» TASK DESCRIPTION
Scan the entries for the word "quad". Every line that has it should be copied.

» INPUT RECORDS
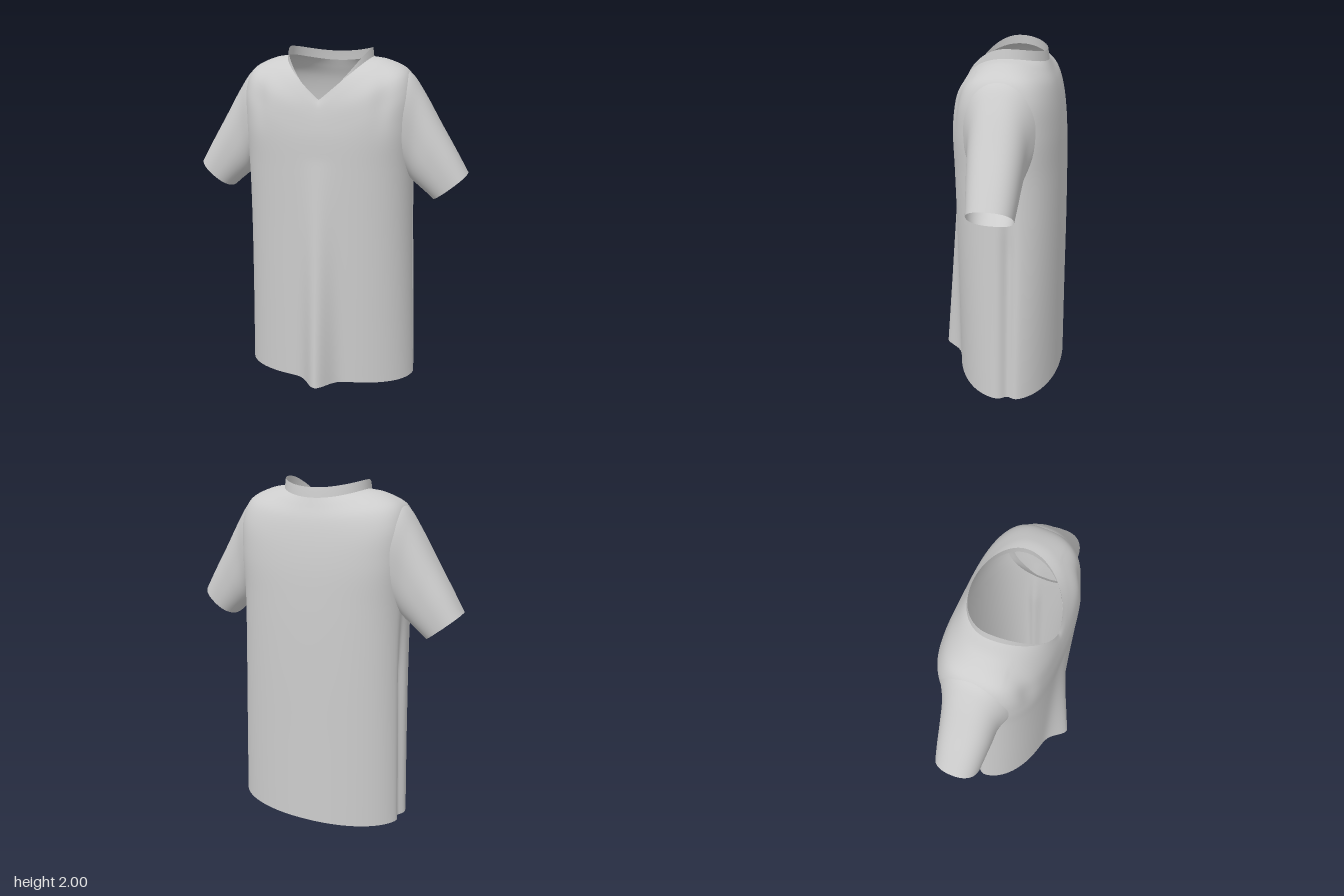
import * as THREE from 'three';

const fabric = new THREE.MeshStandardMaterial({ color: 0xcccccc, side: THREE.DoubleSide });
fabric.name = 'light grey fabric';

const spow = (v, e) => Math.sign(v) * Math.pow(Math.abs(v), e);
const bell = (v, width) => Math.exp(-Math.pow(v / width, 2));

// Joins control rings (arrays of Vector3) into one smooth, closed-around surface.
function loft(name, rings, rows, flip, adjust) {
  const cols = rings[0].length;
  const pos = [], index = [];
  for (let j = 0; j < cols; j++) {
    const curve = new THREE.CatmullRomCurve3(rings.map((r) => r[j]), false, 'centripetal');
    for (let i = 0; i <= rows; i++) {
      const p = curve.getPoint(i / rows);
      if (adjust) adjust(p);
      pos.push(p.x, p.y, p.z);
    }
  }
  const id = (i, j) => (j % cols) * (rows + 1) + i;
  for (let j = 0; j < cols; j++) {
    for (let i = 0; i < rows; i++) {
      const a = id(i, j), b = id(i + 1, j), c = id(i + 1, j + 1), d = id(i, j + 1);
      if (flip) index.push(a, c, b, a, d, c);
      else index.push(a, b, c, a, c, d);
    }
  }
  const geo = new THREE.BufferGeometry();
  geo.setAttribute('position', new THREE.Float32BufferAttribute(pos, 3));
  geo.setIndex(index);
  geo.computeVertexNormals();
  const mesh = new THREE.Mesh(geo, fabric);
  mesh.name = name;
  return mesh;
}

// Rounded-box ring whose height differs at the side, front and back.
function bodyRing([ySide, yFront, yBack, halfX, zFront, zBack, n, vee, mid]) {
  const cols = 180, ring = [];
  for (let j = 0; j < cols; j++) {
    const t = (j / cols) * Math.PI * 2;
    const c = Math.cos(t), s = Math.sin(t);
    const r = Math.pow(Math.pow(Math.abs(c), n) + Math.pow(Math.abs(s), n), -1 / n);
    const cx = c * r, cz = s * r;
    const front = cz > 0;
    const y0 = front ? yFront : yBack;
    const y = y0 + (ySide - y0) * Math.pow(Math.abs(cx), front ? vee : 2);
    ring.push(new THREE.Vector3(cx * halfX, y, mid + cz * (front ? zFront - mid : mid - zBack)));
  }
  return ring;
}

// Hanging folds: a ridge down the front, a groove at each side, dents by the armholes.
function drape(p) {
  const fall = THREE.MathUtils.clamp(1 - p.y / 1.4, 0, 1);
  const ax = Math.abs(p.x), side = Math.sign(p.x);
  if (p.z > 0.1) {
    p.z += 0.118 * fall * bell(p.x, 0.078);
    p.z -= 0.014 * bell(ax - 0.35, 0.05) * bell(p.y - 1.72, 0.13);
  }
  if (ax > 0.4) {
    const edge = Math.min(1, (ax - 0.4) * 12);
    p.x -= side * edge * Math.min(1, fall * 3) * 0.03 * bell(p.z + 0.1, 0.035);
  }
  p.x += 0.01 * fall;
}

// Sleeve ring between a top and a bottom point, with its own depth.
function sleeveRing([topX, topY, lowX, lowY, zFront, zBack], side) {
  const cols = 56, ring = [];
  for (let j = 0; j < cols; j++) {
    const t = (j / cols) * Math.PI * 2;
    const c = spow(Math.cos(t), 0.85), s = spow(Math.sin(t), 0.85);
    ring.push(new THREE.Vector3(
      side * ((topX + lowX) / 2 + (c * (topX - lowX)) / 2),
      (topY + lowY) / 2 + (c * (topY - lowY)) / 2,
      (zFront + zBack) / 2 + (s * (zFront - zBack)) / 2));
  }
  return ring;
}

export function createModel() {
  const shirt = new THREE.Group();
  shirt.name = 'shirt';

  // Body: [side y, front y, back y, half width, front z, back z, squareness, front curve, side z]
  const neckBase = [1.95, 1.73, 1.91, 0.248, 0.222, -0.247, 2, 1.05, -0.05];
  const body = [
    [0.005, 0.035, 0.005, 0.533, 0.265, -0.375, 2.1, 2, -0.08],
    [0.5, 0.5, 0.5, 0.515, 0.265, -0.37, 2.25, 2, -0.08],
    [1.0, 1.0, 1.0, 0.498, 0.265, -0.366, 2.45, 2, -0.07],
    [1.35, 1.33, 1.33, 0.49, 0.265, -0.358, 2.7, 2, -0.055],
    [1.6, 1.52, 1.55, 0.498, 0.263, -0.345, 2.95, 2, -0.05],
    [1.78, 1.6, 1.7, 0.49, 0.256, -0.323, 2.95, 2, -0.05],
    [1.875, 1.66, 1.8, 0.45, 0.247, -0.297, 2.7, 1.6, -0.05],
    [1.935, 1.7, 1.865, 0.335, 0.237, -0.268, 2.2, 1.35, -0.05],
    neckBase,
  ];
  shirt.add(loft('body', body.map(bodyRing), 64, false, drape));

  // Collar: low stand that runs out into the point of the neckline
  const collar = [neckBase, [1.975, 1.73, 1.94, 0.245, 0.222, -0.243, 2, 1.2, -0.05],
    [2.0, 1.73, 1.965, 0.242, 0.222, -0.239, 2, 1.35, -0.05]];
  shirt.add(loft('collar', collar.map(bodyRing), 4, false));

  // Sleeves: [top x, top y, bottom x, bottom y, front z, back z]
  const sleeve = [
    [0.41, 1.885, 0.43, 1.36, 0.165, -0.255],
    [0.465, 1.862, 0.455, 1.31, 0.14, -0.23],
    [0.535, 1.772, 0.492, 1.258, 0.112, -0.202],
    [0.65, 1.58, 0.535, 1.222, 0.1, -0.187],
    [0.735, 1.44, 0.58, 1.185, 0.09, -0.178],
    [0.812, 1.308, 0.62, 1.15, 0.08, -0.168],
  ];
  for (const side of [1, -1]) {
    const name = side > 0 ? 'leftSleeve' : 'rightSleeve';
    shirt.add(loft(name, sleeve.map((r) => sleeveRing(r, side)), 30, side > 0));
  }
  return shirt;
}
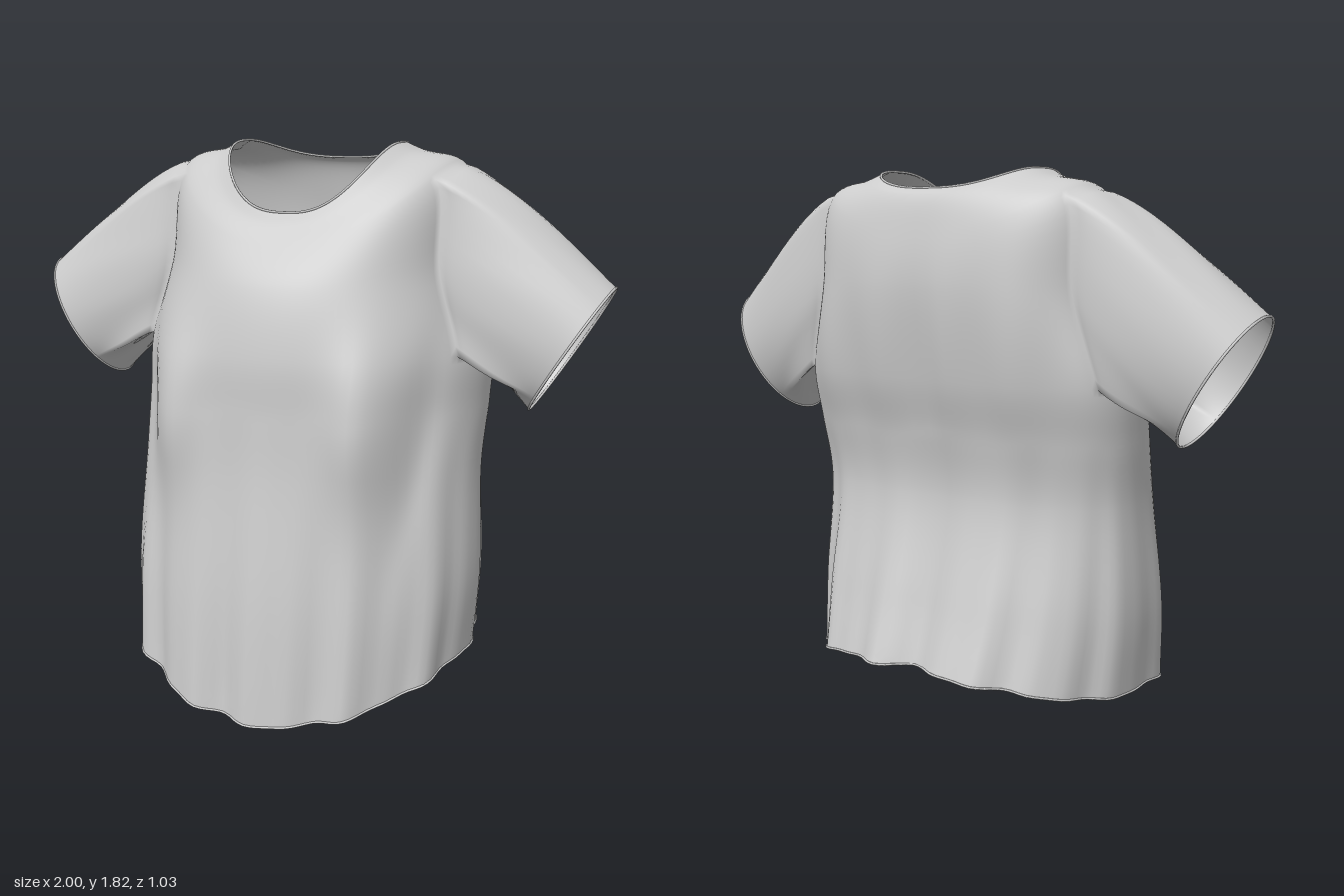
import * as THREE from 'three';

const COLS = 120, STEP = 8;               // columns round the body, rows between key rings
const ARM_LOW = 4 * STEP, ARM_TOP = 6 * STEP, NECK = 7 * STEP, ROWS = 8 * STEP;
const ARMHOLES = { left: [22, 38], right: [82, 98] };

// Key rings from hem to neckline: roundness (front, back), half width,
// y (front, side, back), z (front, side, back)
const RINGS = [
  [0.97, 0.88, 0.595, 0.01, 0.19, 0.27, 0.495, 0.01, -0.495],
  [0.97, 0.85, 0.61, 0.39, 0.45, 0.48, 0.455, -0.01, -0.42],
  [0.98, 0.8, 0.595, 0.8, 0.8, 0.8, 0.395, -0.05, -0.335],
  [1.02, 0.77, 0.6, 1.0, 1.0, 1.0, 0.38, -0.1, -0.355],
  [1.0, 0.75, 0.595, 1.18, 1.18, 1.18, 0.37, -0.13, -0.4],
  [0.95, 0.76, 0.515, 1.39, 1.44, 1.46, 0.315, -0.155, -0.43],
  [0.95, 0.82, 0.48, 1.51, 1.758, 1.63, 0.24, -0.16, -0.41],
  [0.82, 0.8, 0.335, 1.575, 1.802, 1.745, 0.195, -0.15, -0.375],
  [0.75, 0.75, 0.28, 1.615, 1.825, 1.765, 0.175, -0.14, -0.345],
];

const bell = (d, width) => Math.exp(-((d / width) ** 2));
const soften = (v, power) => Math.sign(v) * Math.abs(v) ** power;

// Squarish oval point at angle a (0 = front, quarter turn = left side)
function ringPoint([ef, eb, w, yf, ys, yb, zf, zs, zb], a) {
  const c = Math.cos(a), s = Math.sin(a);
  const [e, y, z] = c > 0 ? [ef, yf, zf] : [eb, yb, zb];
  return new THREE.Vector3(
    w * soften(s, e),
    ys + (y - ys) * c * c,
    zs + Math.abs(c) ** e * (z - zs));
}

// Drape: bust, creases beside it, hanging folds and back pleats
function drape(p, a) {
  const { x, y } = p, c = Math.cos(a), s = Math.sin(a);
  const hang = THREE.MathUtils.clamp((1 - y) / 0.9, 0, 1);
  const fold = hang * (0.016 * Math.sin(13 * a + 0.4 + 0.4 * y) + 0.008 * Math.sin(23 * a + 2));
  p.x += s * fold * 0.5;
  p.z += c * fold * 1.1;
  if (c > 0) {
    for (const side of [-1, 1]) {
      p.z += 0.075 * bell(x - side * 0.33, 0.11) * bell(y - 0.98, 0.24);
      const line = side * (0.46 + 0.1 * (y - 0.85));
      p.z -= 0.025 * bell(x - line, 0.045) * bell(y - 0.9, 0.35);
    }
  } else {
    const upper = bell(y - 1.2, 0.3);
    p.z += upper * (0.007 * Math.sin(26 * x + 0.5) + 0.015 * bell(x, 0.06));
    p.z += hang * 0.05 * bell(x, 0.07);
  }
  return p;
}

export function createModel() {
  const shirt = new THREE.Group();
  shirt.name = 'shirt';
  const material = new THREE.MeshStandardMaterial({ color: 0xcccccc, side: THREE.DoubleSide });
  const points = [];
  const parts = { torso: [], neckBand: [], leftSleeve: [], rightSleeve: [] };
  const quad = (list, a, b, c, d) => list.push(a, b, c, a, c, d);
  const at = (i, j) => j * COLS + (i + COLS) % COLS;

  // Body grid: one smooth curve per column through the key rings
  for (let i = 0; i < COLS; i++) {
    const a = i / COLS * Math.PI * 2;
    const column = new THREE.CatmullRomCurve3(RINGS.map(r => ringPoint(r, a)), false, 'centripetal');
    for (let j = 0; j <= ROWS; j++) points[at(i, j)] = drape(column.getPoint(j / ROWS), a);
  }

  // Body faces, leaving the armholes open
  const inArmhole = (i, j) => j >= ARM_LOW && j < ARM_TOP &&
    Object.values(ARMHOLES).some(([from, to]) => i >= from && i < to);
  for (let j = 0; j < ROWS; j++) {
    for (let i = 0; i < COLS; i++) {
      if (inArmhole(i, j)) continue;
      quad(j < NECK ? parts.torso : parts.neckBand,
        at(i, j), at(i + 1, j), at(i + 1, j + 1), at(i, j + 1));
    }
  }

  // Sleeves: from the armhole edge out to a tilted oval cuff
  const rims = { hemEdge: [], neckEdge: [] };
  const SLEEVE_ROWS = 16;
  for (const [side, [from, to]] of Object.entries(ARMHOLES)) {
    const sign = side === 'left' ? 1 : -1;
    let loop = [];
    for (let i = from; i < to; i++) loop.push(at(i, ARM_LOW));
    for (let j = ARM_LOW; j < ARM_TOP; j++) loop.push(at(to, j));
    for (let i = to; i > from; i--) loop.push(at(i, ARM_TOP));
    for (let j = ARM_TOP; j > ARM_LOW; j--) loop.push(at(from, j));
    const start = loop.map(k => points[k]);
    for (let r = 1; r <= SLEEVE_ROWS; r++) {
      const t = r / SLEEVE_ROWS;
      const next = start.map(p => {
        const phi = Math.atan2((p.z + 0.12) / 0.19, (p.y - 1.45) / 0.29);
        const up = Math.cos(phi), out = Math.sin(phi);
        const q = new THREE.Vector3(sign * (0.872 + 0.122 * up), 1.2 + 0.2 * up, -0.078 + 0.178 * out)
          .lerp(p, 1 - t);
        const swell = Math.sin(Math.PI * t ** 0.7);
        q.y += swell * (0.035 * Math.max(up, 0) + 0.004 * Math.sin(9 * phi + 5 * t));
        q.z += swell * 0.022 * out;
        return points.push(q) - 1;
      });
      next.forEach((k, n) => {
        const m = (n + 1) % next.length;
        quad(parts[side + 'Sleeve'], loop[n], loop[m], next[m], k);
      });
      loop = next;
    }
    rims[side + 'CuffEdge'] = loop.map(k => points[k]);
  }

  // Normals are shared across the parts so the cloth stays smooth over the seams
  const cloth = new THREE.BufferGeometry().setFromPoints(points);
  cloth.setIndex(Object.values(parts).flat());
  cloth.computeVertexNormals();
  for (const [name, index] of Object.entries(parts)) {
    const geometry = new THREE.BufferGeometry();
    geometry.setAttribute('position', cloth.getAttribute('position'));
    geometry.setAttribute('normal', cloth.getAttribute('normal'));
    geometry.setIndex(index);
    const mesh = new THREE.Mesh(geometry, material);
    mesh.name = name;
    shirt.add(mesh);
  }

  // Thin rolled edges at hem, neckline and cuffs
  for (let i = 0; i < COLS; i++) {
    rims.hemEdge.push(points[at(i, 0)]);
    rims.neckEdge.push(points[at(i, ROWS)]);
  }
  for (const [name, path] of Object.entries(rims)) {
    const curve = new THREE.CatmullRomCurve3(path, true);
    const mesh = new THREE.Mesh(new THREE.TubeGeometry(curve, 160, 0.004, 6, true), material);
    mesh.name = name;
    shirt.add(mesh);
  }
  // Rest the lowest point of the hem on the ground
  shirt.position.y = -new THREE.Box3().setFromObject(shirt).min.y;
  return shirt;
}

» PROBLEM SOLUTION
  const quad = (list, a, b, c, d) => list.push(a, b, c, a, c, d);
      quad(j < NECK ? parts.torso : parts.neckBand,
        quad(parts[side + 'Sleeve'], loop[n], loop[m], next[m], k);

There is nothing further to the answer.